As Christians we should also have a worldview in which we see ourselves as creatures and therefore we should have a creatureliness view of our lives. That is, we view ourselves as created beings.  God alone is the Creator and our Creator. And that means that just as our life had a starting point it also will have an ending point—humanly speaking.  The view that we are creatures of a Creator God should make us realize that we are not the ultimate owners of our own destiny. The true destiny of our lives should be with the One who created us to his glory.

 A worldview in which we believe that we are owners of our own destiny is the greatest distortion of the worldview Christians should have.  Without realizing it, many Christians have embraced the worldview of the American culture, where I determine what I do with my life. I decide how to live my life. I am the maker of who I want to be. And I decide when to die or not to die.

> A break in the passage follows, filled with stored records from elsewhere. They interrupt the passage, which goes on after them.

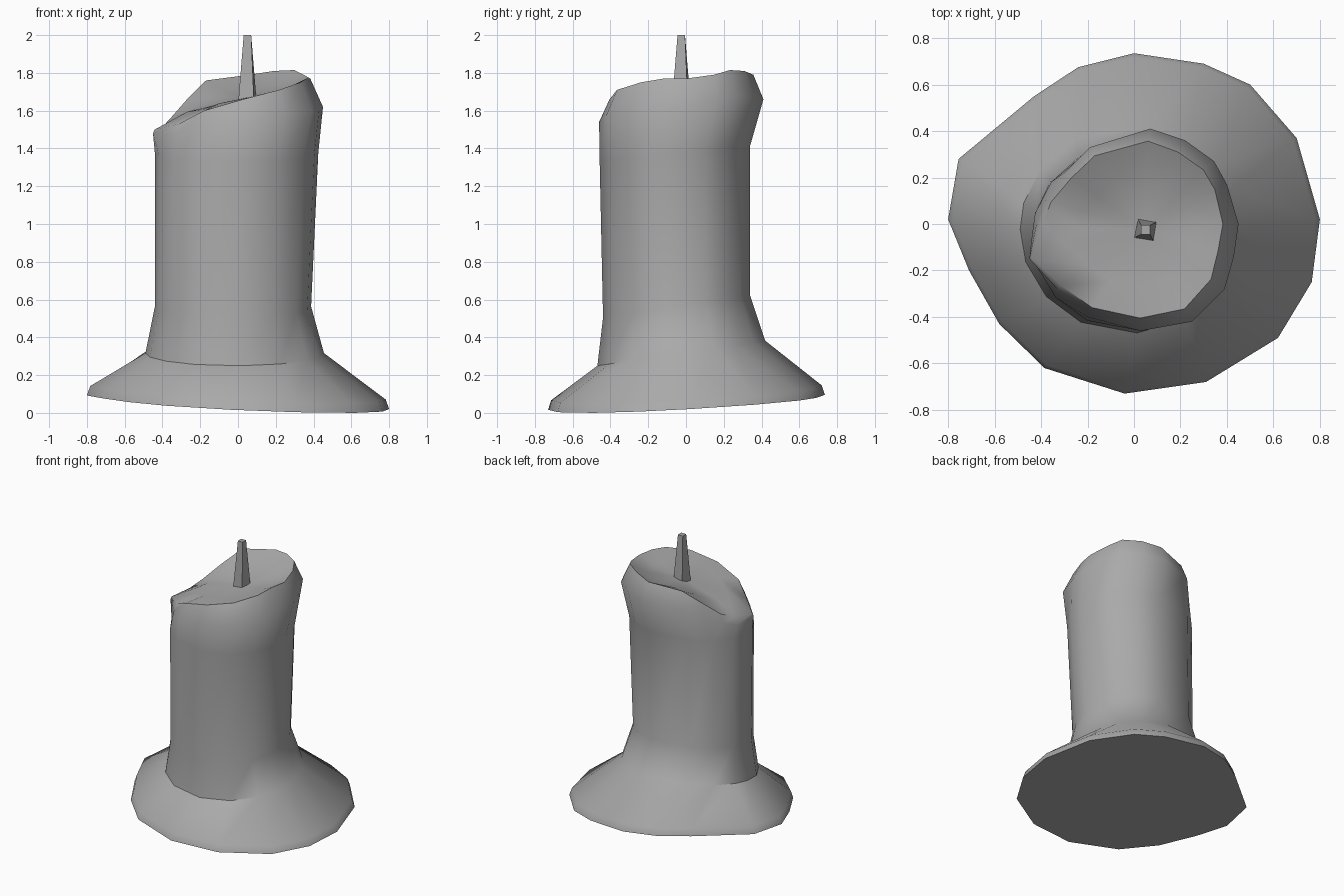
import bpy, bmesh, math
from mathutils import Vector

cube = bpy.data.objects.get("Cube")
if cube:
    bpy.data.objects.remove(cube, do_unlink=True)

wax = bpy.data.materials.new("wax grey")
wax.use_nodes = True
GREY = (0.4, 0.4, 0.4, 1)
wax.diffuse_color = GREY
wax.node_tree.nodes["Principled BSDF"].inputs["Base Color"].default_value = GREY


def loft(name, rings, tip=None, smooth=True):
    """Skin closed rings from bottom to top; end in a tip point or a flat cap."""
    bm = bmesh.new()
    loops = [[bm.verts.new(p) for p in ring] for ring in rings]
    n = len(loops[0])
    bm.faces.new(loops[0][::-1])
    for low, high in zip(loops, loops[1:]):
        for i in range(n):
            j = (i + 1) % n
            bm.faces.new((low[i], low[j], high[j], high[i]))
    if tip is None:
        bm.faces.new(loops[-1])
    else:
        top = bm.verts.new(tip)
        for i in range(n):
            bm.faces.new((loops[-1][i], loops[-1][(i + 1) % n], top))
    bmesh.ops.recalc_face_normals(bm, faces=bm.faces)
    mesh = bpy.data.meshes.new(name)
    bm.to_mesh(mesh)
    bm.free()
    mesh.materials.append(wax)
    obj = bpy.data.objects.new(name, mesh)
    bpy.context.collection.objects.link(obj)
    if smooth:
        bpy.ops.object.select_all(action='DESELECT')
        obj.select_set(True)
        bpy.context.view_layer.objects.active = obj
        bpy.ops.object.shade_smooth_by_angle(angle=math.radians(42))
    return obj


# Irregular outline of the melted foot
foot = [(.8, .02), (.7, .37), (.5, .6), (.3, .69), (0, .735), (-.24, .675),
        (-.43, .55), (-.755, .28), (-.8, .02), (-.71, -.2), (-.58, -.43),
        (-.385, -.62), (-.04, -.73), (.31, -.68), (.62, -.49), (.765, -.25)]

# Upper bulge outline: x, y, bulge height, rim crest height
bulge = [(.45, 0, 1.62, 1.77), (.4, .17, 1.66, 1.79), (.345, .27, 1.68, 1.815),
         (.22, .36, 1.67, 1.81), (.07, .41, 1.66, 1.79), (-.19, .33, 1.65, 1.76),
         (-.3, .22, 1.56, 1.66), (-.38, .1, 1.5, 1.56), (-.42, 0, 1.46, 1.52),
         (-.45, -.15, 1.48, 1.5), (-.33, -.28, 1.48, 1.53), (-.2, -.4, 1.5, 1.6),
         (.03, -.46, 1.54, 1.66), (.25, -.42, 1.58, 1.71), (.39, -.28, 1.6, 1.75),
         (.43, -.14, 1.61, 1.77)]


def foot_ring(scale, lift):
    return [(x * scale, y * scale, .055 - .045 * x + .055 * y + lift) for x, y in foot]


def body_ring(left, right, front, back, z, tilt):
    """Elliptical section between four side limits, tilted front to back."""
    ring = []
    for x, y, _, _ in bulge:
        a = math.atan2(y, x)
        px = (left + right) / 2 + (right - left) / 2 * math.cos(a)
        py = (front + back) / 2 + (back - front) / 2 * math.sin(a)
        ring.append((px, py, z + tilt * py))
    return ring


# Rim crest pulled inward, then a shallow dish around the wick
crest = [(x * (1 - top + low), y * (1 - top + low), top) for x, y, low, top in bulge]
centre = Vector((.05, -.03, 1.67))


def dish_ring(reach, rise):
    ring = []
    for p in crest:
        d = Vector(p) - centre
        ring.append(centre + Vector((d.x * reach, d.y * reach, d.z * rise)))
    return ring


loft("candle_body", [
    foot_ring(1, 0),
    foot_ring(.978, .05),
    body_ring(-.49, .455, -.47, .425, .32, .15),
    body_ring(-.44, .387, -.44, .345, .57, .15),
    body_ring(-.44, .425, -.458, .345, 1.38, .1),
    [p[:3] for p in bulge],
    crest,
    dish_ring(.65, .45),
], tip=centre)


# Tapered square wick
def square(cx, cy, z, half, turn):
    corners = [math.radians(turn + 90 * k) for k in range(4)]
    return [(cx + half * math.cos(a), cy + half * math.sin(a), z) for a in corners]


loft("wick", [square(.05, -.025, 1.62, .062, 35),
              square(.05, -.025, 2, .028, 45)], smooth=False)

That view is enforced by science and all its technological advancements. We know so well that science is grounded in facts and on what is visible. Again, without any contempt towards the medical professionals, but to the contrary, I admit my admiration for them and their work, science has made it easier to believe in what we see and what we experience of its good benefits. But that which we can see and experience very often makes us trust more in it that in the God of life who we cannot see. And therefore very often we make medical doctors the prophets and priest of life rather than God, as the Everence speaker said in the video.

This morning I want to invite you to give thanks to God for the life He has given you. In Him you find your origin and in Him you find your true and only destiny. Commit to share this gift with others.  Today, praise the Lord for making you the person you are.  He is your Creator.  And He designed you so special. There is no one like you.

This morning yield to God. He holds your life in the hollow of his hands. Nothing will happen to you unless allowed by him.   Amen!




Cited by Fred Craddock, Dale Goldsmith and Joy V. Goldsmith, Speaking of Dying, (Grand Rapids: Brazos Press, 2012) p. 28.


This video resource was made available to Mennonite congregations by Everence, thus its use for public viewing is rightful.


Cobb, Dying Soul, 56 (cited by Fred Craddock, Dale Goldsmith and Joy V. Goldsmith, Speaking of Dying, (Grand Rapids: Brazos Press, 2012) p. 53.